The troubling new statistic comes directly from the World Health Organization (WHO), which is now working with the International Agency for Research on Cancer, the International Atomic Energy Agency and other partners to establish a new global breast cancer initiative later in 2021.
WHO wants to reduce breast cancer deaths by promoting breast health, improving timely cancer detection and ensuring access to quality care.
Covid-19 impacts cancer diagnoses and preventative care
Issues of late-stage cancer diagnosis and a lack of access to treatment have been exacerbated by the global pandemic, says WHO. Indeed, a previous report from the organisation highlighted that treatment for cancer had been disrupted in more than 40 per cent of worldwide destinations surveyed.
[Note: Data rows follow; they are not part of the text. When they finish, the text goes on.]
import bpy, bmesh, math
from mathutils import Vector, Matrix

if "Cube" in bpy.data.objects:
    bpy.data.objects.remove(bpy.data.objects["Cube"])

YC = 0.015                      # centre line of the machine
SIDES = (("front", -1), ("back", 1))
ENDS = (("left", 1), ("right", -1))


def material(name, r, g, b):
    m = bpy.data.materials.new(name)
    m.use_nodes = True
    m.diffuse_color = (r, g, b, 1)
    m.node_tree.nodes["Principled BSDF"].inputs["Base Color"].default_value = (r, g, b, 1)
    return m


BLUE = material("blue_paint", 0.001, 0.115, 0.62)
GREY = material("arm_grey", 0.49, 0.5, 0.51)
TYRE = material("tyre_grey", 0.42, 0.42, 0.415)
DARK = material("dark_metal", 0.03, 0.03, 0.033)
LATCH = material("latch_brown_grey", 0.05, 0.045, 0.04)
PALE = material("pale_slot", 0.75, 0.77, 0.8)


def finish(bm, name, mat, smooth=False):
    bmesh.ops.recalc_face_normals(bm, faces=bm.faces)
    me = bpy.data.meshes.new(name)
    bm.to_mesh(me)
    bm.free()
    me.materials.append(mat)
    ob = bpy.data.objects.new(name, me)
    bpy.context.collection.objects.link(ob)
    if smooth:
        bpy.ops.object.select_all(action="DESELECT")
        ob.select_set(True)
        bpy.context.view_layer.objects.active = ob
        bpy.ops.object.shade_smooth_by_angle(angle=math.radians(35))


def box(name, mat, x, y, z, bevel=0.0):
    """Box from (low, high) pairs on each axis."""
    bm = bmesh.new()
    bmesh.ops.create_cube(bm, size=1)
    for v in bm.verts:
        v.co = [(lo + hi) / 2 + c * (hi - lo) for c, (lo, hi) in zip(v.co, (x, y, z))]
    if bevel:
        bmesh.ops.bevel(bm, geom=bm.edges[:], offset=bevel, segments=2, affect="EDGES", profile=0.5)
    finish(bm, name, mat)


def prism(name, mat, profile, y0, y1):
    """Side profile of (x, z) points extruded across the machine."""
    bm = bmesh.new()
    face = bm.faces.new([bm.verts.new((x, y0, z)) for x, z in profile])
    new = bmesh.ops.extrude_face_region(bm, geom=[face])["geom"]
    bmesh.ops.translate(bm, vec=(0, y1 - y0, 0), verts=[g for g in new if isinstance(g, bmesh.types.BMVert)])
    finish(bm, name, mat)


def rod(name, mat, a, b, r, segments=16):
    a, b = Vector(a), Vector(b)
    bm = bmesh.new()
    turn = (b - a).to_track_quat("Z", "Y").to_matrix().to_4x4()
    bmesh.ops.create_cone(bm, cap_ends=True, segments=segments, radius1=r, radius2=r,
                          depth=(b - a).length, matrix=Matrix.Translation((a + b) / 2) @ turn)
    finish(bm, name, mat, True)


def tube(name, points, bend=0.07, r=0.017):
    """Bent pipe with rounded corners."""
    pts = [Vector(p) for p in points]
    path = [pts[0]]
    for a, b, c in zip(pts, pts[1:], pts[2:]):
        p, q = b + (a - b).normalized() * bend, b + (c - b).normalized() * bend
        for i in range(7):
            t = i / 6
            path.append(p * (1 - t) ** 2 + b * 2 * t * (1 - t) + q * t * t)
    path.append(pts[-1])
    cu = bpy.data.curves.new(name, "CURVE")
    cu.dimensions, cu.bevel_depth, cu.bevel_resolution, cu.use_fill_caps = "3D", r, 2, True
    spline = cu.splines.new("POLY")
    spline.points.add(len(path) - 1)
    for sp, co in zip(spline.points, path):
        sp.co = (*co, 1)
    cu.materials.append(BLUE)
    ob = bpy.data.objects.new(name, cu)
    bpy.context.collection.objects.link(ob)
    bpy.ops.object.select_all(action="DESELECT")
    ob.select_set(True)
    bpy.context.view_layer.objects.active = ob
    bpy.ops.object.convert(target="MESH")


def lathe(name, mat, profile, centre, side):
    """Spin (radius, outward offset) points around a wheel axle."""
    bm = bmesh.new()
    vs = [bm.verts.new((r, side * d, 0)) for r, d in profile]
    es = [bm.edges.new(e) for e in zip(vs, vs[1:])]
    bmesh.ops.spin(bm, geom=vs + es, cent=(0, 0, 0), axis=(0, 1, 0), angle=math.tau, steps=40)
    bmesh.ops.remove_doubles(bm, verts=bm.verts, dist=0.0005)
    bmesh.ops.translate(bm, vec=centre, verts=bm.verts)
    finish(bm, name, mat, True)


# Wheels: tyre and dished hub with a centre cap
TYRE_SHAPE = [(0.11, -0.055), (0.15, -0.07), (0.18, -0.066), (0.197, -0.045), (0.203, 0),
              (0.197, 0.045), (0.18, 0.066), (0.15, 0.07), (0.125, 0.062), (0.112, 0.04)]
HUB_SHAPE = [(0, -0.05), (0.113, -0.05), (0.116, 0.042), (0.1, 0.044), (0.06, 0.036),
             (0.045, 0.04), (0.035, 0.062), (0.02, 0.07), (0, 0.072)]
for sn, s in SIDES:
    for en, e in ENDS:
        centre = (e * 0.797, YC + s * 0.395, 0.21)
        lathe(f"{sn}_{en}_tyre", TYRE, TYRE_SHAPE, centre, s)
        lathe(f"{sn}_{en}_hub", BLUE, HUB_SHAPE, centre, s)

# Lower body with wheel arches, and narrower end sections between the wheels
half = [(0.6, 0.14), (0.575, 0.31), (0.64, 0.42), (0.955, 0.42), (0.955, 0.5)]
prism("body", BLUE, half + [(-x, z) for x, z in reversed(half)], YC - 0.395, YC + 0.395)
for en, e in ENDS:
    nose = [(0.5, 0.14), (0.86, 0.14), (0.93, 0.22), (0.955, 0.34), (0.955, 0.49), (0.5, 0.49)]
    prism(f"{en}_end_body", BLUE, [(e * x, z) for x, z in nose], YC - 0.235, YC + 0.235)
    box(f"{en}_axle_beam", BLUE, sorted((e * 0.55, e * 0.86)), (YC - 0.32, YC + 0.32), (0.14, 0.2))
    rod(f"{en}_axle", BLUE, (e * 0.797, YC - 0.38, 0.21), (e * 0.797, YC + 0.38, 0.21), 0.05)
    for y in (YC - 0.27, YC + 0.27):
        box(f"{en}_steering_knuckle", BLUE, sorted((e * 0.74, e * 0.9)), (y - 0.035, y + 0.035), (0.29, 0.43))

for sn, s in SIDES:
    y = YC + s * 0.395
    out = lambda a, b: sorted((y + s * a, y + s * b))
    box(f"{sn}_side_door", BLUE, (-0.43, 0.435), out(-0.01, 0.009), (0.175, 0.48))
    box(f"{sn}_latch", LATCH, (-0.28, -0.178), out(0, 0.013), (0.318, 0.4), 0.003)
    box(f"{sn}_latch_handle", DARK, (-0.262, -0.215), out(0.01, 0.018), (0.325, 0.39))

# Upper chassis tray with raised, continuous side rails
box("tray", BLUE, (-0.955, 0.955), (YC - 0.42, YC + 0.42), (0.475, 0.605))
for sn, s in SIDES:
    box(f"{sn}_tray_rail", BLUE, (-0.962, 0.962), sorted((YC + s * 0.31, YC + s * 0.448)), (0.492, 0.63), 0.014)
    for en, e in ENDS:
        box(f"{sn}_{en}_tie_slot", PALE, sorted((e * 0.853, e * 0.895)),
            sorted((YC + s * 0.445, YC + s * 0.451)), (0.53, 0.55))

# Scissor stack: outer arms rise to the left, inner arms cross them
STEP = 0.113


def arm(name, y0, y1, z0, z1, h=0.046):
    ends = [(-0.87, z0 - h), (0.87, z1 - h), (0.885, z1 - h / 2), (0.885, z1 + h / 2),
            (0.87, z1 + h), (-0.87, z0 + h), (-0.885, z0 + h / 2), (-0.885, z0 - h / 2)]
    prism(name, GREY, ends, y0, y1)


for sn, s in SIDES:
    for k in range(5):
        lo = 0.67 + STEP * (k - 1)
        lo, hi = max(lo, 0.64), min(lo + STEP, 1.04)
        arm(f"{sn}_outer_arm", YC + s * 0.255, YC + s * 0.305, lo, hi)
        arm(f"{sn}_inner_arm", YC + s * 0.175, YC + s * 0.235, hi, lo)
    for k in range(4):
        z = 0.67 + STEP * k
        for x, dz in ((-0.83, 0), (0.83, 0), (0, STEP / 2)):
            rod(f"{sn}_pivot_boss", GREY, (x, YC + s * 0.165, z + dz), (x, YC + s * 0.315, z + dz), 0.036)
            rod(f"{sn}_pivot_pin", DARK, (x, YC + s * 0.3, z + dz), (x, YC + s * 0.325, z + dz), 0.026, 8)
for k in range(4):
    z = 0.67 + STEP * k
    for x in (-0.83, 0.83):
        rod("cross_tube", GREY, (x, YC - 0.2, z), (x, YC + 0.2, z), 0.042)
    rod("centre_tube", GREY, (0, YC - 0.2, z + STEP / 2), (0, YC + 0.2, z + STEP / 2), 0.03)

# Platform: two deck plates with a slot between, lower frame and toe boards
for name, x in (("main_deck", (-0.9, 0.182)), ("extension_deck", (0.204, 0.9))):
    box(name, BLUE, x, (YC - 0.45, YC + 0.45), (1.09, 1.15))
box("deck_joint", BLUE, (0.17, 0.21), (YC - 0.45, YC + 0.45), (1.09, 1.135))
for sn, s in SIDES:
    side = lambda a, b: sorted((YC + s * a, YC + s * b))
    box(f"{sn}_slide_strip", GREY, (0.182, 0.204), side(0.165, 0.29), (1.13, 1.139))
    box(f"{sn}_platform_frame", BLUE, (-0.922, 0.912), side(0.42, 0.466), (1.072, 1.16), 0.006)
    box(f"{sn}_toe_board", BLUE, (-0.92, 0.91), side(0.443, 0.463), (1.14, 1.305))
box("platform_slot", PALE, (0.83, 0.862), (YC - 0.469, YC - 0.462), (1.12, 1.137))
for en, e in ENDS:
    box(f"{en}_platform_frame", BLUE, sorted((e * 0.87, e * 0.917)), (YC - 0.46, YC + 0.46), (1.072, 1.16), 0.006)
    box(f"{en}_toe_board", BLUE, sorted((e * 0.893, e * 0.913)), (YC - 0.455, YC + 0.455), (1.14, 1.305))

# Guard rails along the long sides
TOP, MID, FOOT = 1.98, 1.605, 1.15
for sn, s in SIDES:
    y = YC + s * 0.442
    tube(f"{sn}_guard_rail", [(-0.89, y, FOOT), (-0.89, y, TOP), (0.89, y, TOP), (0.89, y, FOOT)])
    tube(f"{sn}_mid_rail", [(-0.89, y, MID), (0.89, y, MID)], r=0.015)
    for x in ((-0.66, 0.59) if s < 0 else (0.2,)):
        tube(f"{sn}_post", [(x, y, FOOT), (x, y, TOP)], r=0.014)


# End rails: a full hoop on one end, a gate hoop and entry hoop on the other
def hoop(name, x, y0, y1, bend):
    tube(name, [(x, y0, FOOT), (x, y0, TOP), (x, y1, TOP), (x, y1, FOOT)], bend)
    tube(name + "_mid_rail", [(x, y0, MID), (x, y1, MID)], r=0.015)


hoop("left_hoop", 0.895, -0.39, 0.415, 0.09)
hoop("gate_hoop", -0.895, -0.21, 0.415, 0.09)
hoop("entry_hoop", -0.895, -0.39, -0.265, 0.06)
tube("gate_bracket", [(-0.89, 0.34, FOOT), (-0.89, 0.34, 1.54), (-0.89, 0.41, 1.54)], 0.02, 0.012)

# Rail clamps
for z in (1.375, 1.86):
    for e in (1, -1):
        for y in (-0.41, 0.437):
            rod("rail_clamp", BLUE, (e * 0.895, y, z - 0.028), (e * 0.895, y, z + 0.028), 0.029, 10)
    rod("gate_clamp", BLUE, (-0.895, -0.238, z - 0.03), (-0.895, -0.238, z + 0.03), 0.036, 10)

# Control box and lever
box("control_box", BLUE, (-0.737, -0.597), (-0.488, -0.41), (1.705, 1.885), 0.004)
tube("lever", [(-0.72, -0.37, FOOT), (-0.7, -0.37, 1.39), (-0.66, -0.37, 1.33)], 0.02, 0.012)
Digital assistance offerings to help combat cancer
Telemedicine was identified as a key provision that had come about as health professionals adapted treatment to meet the needs of patients, providing support for individuals living with cancer.
Remote care has played a key role in continuing international assistance services for employees and international private medical insurance members living with chronic disease, among them cancer. But WHO notes that healthcare institutions need to take it one step further, enhancing efforts to both prevent and control cancer.
One way to do so would be to promote breast health, as well as overall health – WHO cites that changes in lifestyle, such as unhealthy diets, insufficient physical activity, use of tobacco and harmful use of alcohol, have all contributed to the increasing cancer burden.
Another factor that increases the risk of cancer is increased longevity – Dr Leena Johns of MAXIS GBN told Hospitals & Healthcare that providers should seriously consider adapting their assistance offerings to mitigate the many risks that followed an increasingly ageing workforce – among them the increased risk of cancer.